Thursday, 20 December 2012

Make career engagement your New Year resolution!

Tomorrow is the official last day of exams for this term and I suspect that in the next week or so some of you will turn your thoughts to 2013. What will it bring? I’m not someone who diligently makes New Year resolutions every year – partly because if I don’t make them, I don’t have to feel guilty about breaking them - but I am happy to say the one I made for 2012 I actually kept. And that was to become an avid user of the Edmonton Public Library. I visit the EPL-Go in Cameron Library almost weekly and have saved a lot in money I would have spent on renting DVDs and buying books. So a big shout-out to the staff there.

If you’re trying to think of a resolution to make for 2013 that could pay big dividends, I suggest taking some time in the next few months to engage in your career. What does that mean, you ask? Simply that you spend some time not only thinking about your career but participating in programs and events that will expand your knowledge of your career options and your network of professional contacts. A fantastic opportunity to do just that is U of A Job Shadow Week.

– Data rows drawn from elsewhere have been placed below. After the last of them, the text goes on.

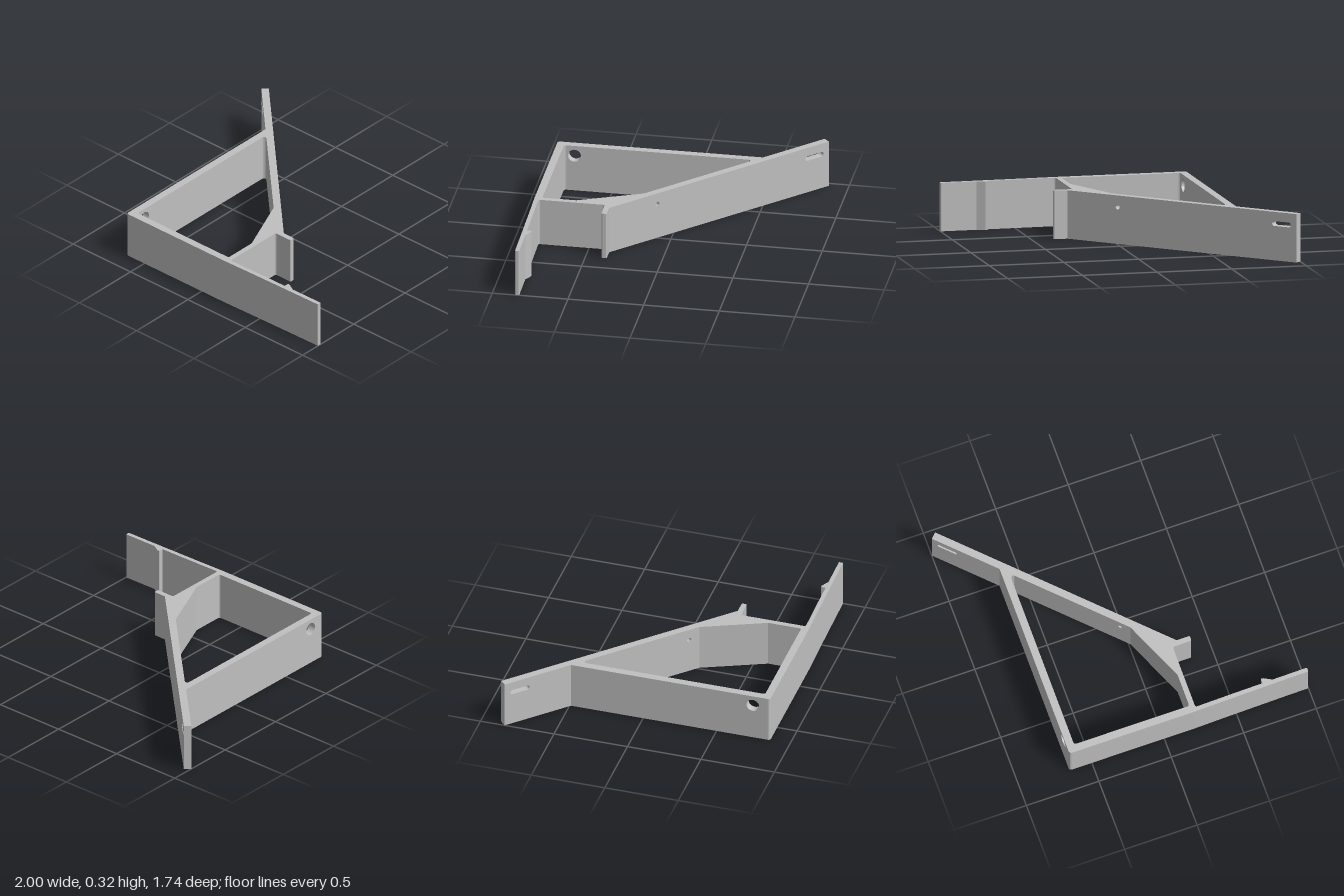
import * as THREE from 'three';

const H = 0.32; // height of the whole bracket

// Closed shape from [x, z, cornerRadius] plan points
function roundedPlan(points) {
  const shape = new THREE.Shape();
  const n = points.length;
  const v = points.map(([x, z]) => new THREE.Vector2(x, -z));
  points.forEach(([, , r = 0], i) => {
    const p = v[i];
    const toward = (q) => q.clone().sub(p).setLength(r).add(p);
    const a = r ? toward(v[(i + n - 1) % n]) : p;
    if (i === 0) shape.moveTo(a.x, a.y);
    else shape.lineTo(a.x, a.y);
    if (r) {
      const b = toward(v[(i + 1) % n]);
      shape.quadraticCurveTo(p.x, p.y, b.x, b.y);
    }
  });
  shape.closePath();
  return shape;
}

// Upright wall with slots given as [start, end, y, radius]
function wallGeometry(length, thickness, slots) {
  const shape = new THREE.Shape();
  shape.moveTo(0, 0);
  shape.lineTo(length, 0);
  shape.lineTo(length, H);
  shape.lineTo(0, H);
  shape.closePath();
  for (const [a, b, y, r] of slots) {
    const hole = new THREE.Path();
    hole.absarc(b - r, y, r, Math.PI / 2, -Math.PI / 2, true);
    hole.absarc(a + r, y, r, -Math.PI / 2, -Math.PI * 1.5, true);
    hole.closePath();
    shape.holes.push(hole);
  }
  return new THREE.ExtrudeGeometry(shape, { depth: thickness, bevelEnabled: false, curveSegments: 16 });
}

export function createModel() {
  const model = new THREE.Group();
  model.name = 'bracket';
  const grey = new THREE.MeshStandardMaterial({ color: 0xc0c0c0 });
  grey.name = 'light grey';

  const add = (name, geometry) => {
    const mesh = new THREE.Mesh(geometry, grey);
    mesh.name = name;
    model.add(mesh);
    return mesh;
  };
  const addPlan = (name, points) => {
    const g = new THREE.ExtrudeGeometry(roundedPlan(points), { depth: H, bevelEnabled: false, curveSegments: 6 });
    g.rotateX(-Math.PI / 2);
    return add(name, g);
  };

  // Front bar with clip tongue, short upright wall, gusset and lip
  addPlan('frontBarAndClip', [
    [-0.655, 0.795], [-0.655, 0.865, 0.02],
    [0.2, 0.865], [0.4, 0.86], [0.84, 0.852], [1, 0.85, 0.008],
    [1, 0.822, 0.008], [0.76, 0.825], [0.705, 0.795, 0.006], [0.69, 0.795, 0.004], [0.69, 0.827],
    [0.525, 0.829], [0.225, 0.835, 0.015], [0.225, 0.395, 0.015],
    [0.355, 0.395, 0.008], [0.355, 0.36, 0.008], [0.265, 0.36],
    [0.039, 0.134], [0.004, 0.169], [0.012, 0.177],
    [0.19, 0.59], [0.19, 0.815, 0.015], [-0.605, 0.815, 0.018], [-0.605, 0.795],
  ]);

  // Diagonal arm with an end slot and a small pin hole
  const arm = add('diagonalArm', wallGeometry(1.42, 0.049, [
    [0.042, 0.184, 0.243, 0.016],
    [1.342, 1.372, 0.243, 0.0149],
  ]));
  arm.rotation.y = -Math.PI / 4;
  arm.position.set(-0.965, 0, -0.87);

  // Side wall with a round hole near the front corner
  const side = add('sideWall', wallGeometry(1.286, 0.05, [[1.194, 1.28, 0.25, 0.0429]]));
  side.rotation.y = -Math.PI / 2;
  side.position.set(-0.605, 0, -0.491);

  // Fillet where the side wall meets the arm
  addPlan('innerFillet', [
    [-0.606, -0.445], [-0.606, -0.405], [-0.602, -0.413], [-0.593, -0.419], [-0.582, -0.416], [-0.57, -0.407],
  ]);

  return model;
}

U of A Job Shadow Week takes place during Reading Week but if you want to participate in the program, you need to register on-line between the 16th and 29th of January. Registering will give you access to our database of job shadow hosts from which you can select up to three. If you are successfully matched with a host, you will be notified in early February. One of the main benefits of job shadowing someone doing the type of work you’re interested in is that you get first hand information of what ‘a day in the life of a (you fill in the blank)’ is really like, and such understanding will help you make informed choices when opportunities arise.

CAPS offers a number of other programs and services designed to help you discover your career options as well as build your work search skills. We hope to see you soon in 2013!

Monday, 3 December 2012

What do employers...

...look for in a resume? ...think about applicants calling them before or after submitting a job application? ... expect of candidates in an interview? These are all good questions, and there are many more we hear at CAPS from students who are eager to 'do things right' in order to be successful in getting job offers.

Unfortunately, there are few 'right' answers to such questions. Much depends on the industry or sector you want to work in, the organization you are applying to and even the person doing the hiring. While there are some guidelines we suggest you follow - for example, target your resume to the job you want and don't chew gum in the interview! - my advice to students is to be cautious about advice that claims ALL employers do this or NO employers do that.

Last week I attended a session by someone who runs his own business helping job seekers find work. My radar went up right at the beginning of his presentation when he posted a statistic about the employment rate for youth aged 15 to 24. It is around 48% (which fits with Stats Can figures) but he then went on to imply that their unemployment rate therefore must be 52%. In actual fact it is just under 15%, which is higher than the national average and the point I think he was trying to make. (Note: The unemployment rate is a measure of those not working but looking for work, so it doesn't include those who are not working and not looking for work for whatever reason, such as attending school.)

While the presenter said some things I agree with - for example, it is important to know the skills and experiences you have to offer when talking to prospective employers - he also said a number of things I questioned. For example, he said employers never read cover letters. Hmmmm. I've been involved in a lot of hiring over the years, both for CAPS and other units on campus, and I always read an applicant's cover letter. As a matter of fact, I use the cover letter as my first screening tool. And I've heard from a number of other employers that cover letters are important. We had quite a discussion about this and he finally landed on 'If the employer asks for a cover letter then submit one but if not, then don't.' I'm not sure of his rationale because, personally, I would always submit a cover letter as part of my application unless the employer specifically states not to include one. The reason for this is because I believe the cover letter provides you with an opportunity to really target your application, to emphasize what you have in common with what the employer is seeking and to distinguish yourself from other applicants.

I could go on with other examples but I think I made my point - in a word (or two) the answer to many questions about employers hiring practices is often ‘it depends.’